• _ASSIGNED TASK_
Would you print the material exactly, starting at its first line and ending at the line holding "y + FILLET *"?

• _DATA FOR THIS TASK_
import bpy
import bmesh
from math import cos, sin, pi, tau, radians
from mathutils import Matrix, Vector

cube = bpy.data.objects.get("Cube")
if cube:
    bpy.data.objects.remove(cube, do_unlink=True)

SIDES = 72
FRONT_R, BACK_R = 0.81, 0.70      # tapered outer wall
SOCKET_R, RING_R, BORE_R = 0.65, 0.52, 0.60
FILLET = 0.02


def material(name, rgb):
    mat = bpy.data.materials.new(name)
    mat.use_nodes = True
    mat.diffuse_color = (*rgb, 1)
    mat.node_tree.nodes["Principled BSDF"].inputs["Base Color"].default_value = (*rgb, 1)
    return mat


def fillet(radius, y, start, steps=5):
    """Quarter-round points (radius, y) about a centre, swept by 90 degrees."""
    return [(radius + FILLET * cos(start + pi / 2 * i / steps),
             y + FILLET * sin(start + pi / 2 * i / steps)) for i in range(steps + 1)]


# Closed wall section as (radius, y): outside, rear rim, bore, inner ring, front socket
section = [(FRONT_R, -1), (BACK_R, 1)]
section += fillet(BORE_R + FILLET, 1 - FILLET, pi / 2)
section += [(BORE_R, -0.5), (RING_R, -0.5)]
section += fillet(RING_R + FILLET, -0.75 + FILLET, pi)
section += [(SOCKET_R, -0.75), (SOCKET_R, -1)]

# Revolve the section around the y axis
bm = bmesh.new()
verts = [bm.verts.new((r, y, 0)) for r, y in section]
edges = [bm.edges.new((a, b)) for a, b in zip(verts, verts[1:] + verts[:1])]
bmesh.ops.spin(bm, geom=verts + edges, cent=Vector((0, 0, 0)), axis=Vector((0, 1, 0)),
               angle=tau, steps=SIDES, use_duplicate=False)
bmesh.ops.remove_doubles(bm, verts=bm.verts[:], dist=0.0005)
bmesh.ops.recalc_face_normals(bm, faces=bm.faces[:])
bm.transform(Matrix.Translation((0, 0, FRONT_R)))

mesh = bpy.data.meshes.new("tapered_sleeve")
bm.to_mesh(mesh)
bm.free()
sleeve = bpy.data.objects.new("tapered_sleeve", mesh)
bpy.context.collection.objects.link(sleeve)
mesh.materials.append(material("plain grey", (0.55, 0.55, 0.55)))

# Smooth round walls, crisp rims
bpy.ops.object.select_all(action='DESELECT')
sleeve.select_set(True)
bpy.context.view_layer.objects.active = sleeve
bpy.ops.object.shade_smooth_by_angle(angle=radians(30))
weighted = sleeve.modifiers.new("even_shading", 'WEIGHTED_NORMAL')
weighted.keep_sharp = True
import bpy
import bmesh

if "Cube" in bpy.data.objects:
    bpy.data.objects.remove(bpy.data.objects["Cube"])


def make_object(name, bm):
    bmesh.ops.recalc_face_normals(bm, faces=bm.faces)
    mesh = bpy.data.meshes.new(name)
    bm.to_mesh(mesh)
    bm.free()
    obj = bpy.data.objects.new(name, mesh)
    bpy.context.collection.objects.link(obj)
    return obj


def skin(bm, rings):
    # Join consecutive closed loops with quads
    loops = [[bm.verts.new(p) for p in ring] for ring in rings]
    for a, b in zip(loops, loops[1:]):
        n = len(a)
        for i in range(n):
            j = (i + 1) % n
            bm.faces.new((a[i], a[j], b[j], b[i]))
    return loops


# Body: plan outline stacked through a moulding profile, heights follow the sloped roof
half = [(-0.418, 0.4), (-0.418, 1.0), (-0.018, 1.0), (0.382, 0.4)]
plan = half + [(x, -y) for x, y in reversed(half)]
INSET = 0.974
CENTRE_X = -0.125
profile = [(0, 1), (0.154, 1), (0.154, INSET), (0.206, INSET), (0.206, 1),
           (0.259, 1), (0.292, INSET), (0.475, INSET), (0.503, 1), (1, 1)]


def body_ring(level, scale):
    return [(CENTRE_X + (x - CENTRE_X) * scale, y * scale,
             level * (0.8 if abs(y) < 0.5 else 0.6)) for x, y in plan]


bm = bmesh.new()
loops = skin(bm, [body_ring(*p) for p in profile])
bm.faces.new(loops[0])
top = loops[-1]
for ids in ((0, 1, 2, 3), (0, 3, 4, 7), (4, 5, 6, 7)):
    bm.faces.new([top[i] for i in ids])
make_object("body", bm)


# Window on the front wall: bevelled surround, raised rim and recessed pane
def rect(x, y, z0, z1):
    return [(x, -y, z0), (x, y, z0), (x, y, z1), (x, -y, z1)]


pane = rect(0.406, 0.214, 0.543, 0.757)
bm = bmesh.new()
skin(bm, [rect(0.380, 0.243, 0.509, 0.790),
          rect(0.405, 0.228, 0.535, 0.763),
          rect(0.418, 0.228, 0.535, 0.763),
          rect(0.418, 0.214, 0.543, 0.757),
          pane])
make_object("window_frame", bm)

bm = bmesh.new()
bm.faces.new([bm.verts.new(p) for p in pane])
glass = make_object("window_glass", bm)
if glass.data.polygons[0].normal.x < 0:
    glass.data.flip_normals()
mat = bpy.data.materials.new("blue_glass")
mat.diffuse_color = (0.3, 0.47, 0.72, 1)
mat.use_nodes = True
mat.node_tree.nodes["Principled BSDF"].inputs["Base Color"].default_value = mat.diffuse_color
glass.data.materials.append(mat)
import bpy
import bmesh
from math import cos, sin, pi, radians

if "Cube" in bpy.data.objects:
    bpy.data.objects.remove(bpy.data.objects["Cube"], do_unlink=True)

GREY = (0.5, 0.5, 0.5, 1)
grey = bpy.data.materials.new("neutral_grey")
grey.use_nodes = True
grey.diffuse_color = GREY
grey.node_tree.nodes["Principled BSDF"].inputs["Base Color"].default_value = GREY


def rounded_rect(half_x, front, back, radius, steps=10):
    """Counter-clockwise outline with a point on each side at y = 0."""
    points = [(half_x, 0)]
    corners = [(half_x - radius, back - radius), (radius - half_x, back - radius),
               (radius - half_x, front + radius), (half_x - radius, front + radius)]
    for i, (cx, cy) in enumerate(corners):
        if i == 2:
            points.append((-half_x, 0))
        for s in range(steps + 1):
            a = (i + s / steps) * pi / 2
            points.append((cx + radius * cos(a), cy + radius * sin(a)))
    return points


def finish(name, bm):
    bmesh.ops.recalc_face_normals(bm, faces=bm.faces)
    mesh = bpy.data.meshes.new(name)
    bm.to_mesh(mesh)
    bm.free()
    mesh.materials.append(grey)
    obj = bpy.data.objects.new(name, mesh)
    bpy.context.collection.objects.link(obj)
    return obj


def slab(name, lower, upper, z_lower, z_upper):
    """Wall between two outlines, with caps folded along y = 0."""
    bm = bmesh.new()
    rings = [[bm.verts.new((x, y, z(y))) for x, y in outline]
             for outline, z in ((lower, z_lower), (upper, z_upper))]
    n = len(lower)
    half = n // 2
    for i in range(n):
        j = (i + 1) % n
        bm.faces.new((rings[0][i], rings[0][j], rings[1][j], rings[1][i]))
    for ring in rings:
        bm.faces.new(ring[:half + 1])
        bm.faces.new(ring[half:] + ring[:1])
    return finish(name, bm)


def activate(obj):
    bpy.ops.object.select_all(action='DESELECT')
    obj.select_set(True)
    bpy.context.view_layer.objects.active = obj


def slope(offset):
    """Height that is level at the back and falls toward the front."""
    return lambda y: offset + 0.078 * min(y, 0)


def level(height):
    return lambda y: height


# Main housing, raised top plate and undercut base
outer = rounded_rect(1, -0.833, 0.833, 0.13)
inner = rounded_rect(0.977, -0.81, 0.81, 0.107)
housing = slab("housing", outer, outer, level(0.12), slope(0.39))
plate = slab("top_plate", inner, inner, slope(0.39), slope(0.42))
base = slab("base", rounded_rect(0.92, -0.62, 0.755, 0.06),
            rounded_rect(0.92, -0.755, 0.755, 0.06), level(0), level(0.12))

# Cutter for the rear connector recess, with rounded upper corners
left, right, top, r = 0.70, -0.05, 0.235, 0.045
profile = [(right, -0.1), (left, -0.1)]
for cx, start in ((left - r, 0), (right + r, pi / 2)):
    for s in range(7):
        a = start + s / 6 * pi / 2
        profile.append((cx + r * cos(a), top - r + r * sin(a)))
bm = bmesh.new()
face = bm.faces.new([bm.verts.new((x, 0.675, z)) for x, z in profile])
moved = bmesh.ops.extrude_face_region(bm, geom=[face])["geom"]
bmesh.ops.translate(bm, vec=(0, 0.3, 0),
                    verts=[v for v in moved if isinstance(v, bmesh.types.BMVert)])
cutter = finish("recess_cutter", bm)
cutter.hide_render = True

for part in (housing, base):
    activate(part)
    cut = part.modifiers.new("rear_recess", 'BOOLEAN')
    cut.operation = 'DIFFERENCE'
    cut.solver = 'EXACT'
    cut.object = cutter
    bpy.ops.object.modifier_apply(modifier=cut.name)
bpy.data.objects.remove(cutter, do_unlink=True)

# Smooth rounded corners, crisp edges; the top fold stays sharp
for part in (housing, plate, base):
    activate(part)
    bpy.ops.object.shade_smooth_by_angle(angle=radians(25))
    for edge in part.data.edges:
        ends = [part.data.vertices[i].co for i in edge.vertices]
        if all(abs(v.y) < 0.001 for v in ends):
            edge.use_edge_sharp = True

• _RESPONSE TO THE EXERCISE_
import bpy
import bmesh
from math import cos, sin, pi, tau, radians
from mathutils import Matrix, Vector

cube = bpy.data.objects.get("Cube")
if cube:
    bpy.data.objects.remove(cube, do_unlink=True)

SIDES = 72
FRONT_R, BACK_R = 0.81, 0.70      # tapered outer wall
SOCKET_R, RING_R, BORE_R = 0.65, 0.52, 0.60
FILLET = 0.02


def material(name, rgb):
    mat = bpy.data.materials.new(name)
    mat.use_nodes = True
    mat.diffuse_color = (*rgb, 1)
    mat.node_tree.nodes["Principled BSDF"].inputs["Base Color"].default_value = (*rgb, 1)
    return mat


def fillet(radius, y, start, steps=5):
    """Quarter-round points (radius, y) about a centre, swept by 90 degrees."""
    return [(radius + FILLET * cos(start + pi / 2 * i / steps),
             y + FILLET * sin(start + pi / 2 * i / steps)) for i in range(steps + 1)]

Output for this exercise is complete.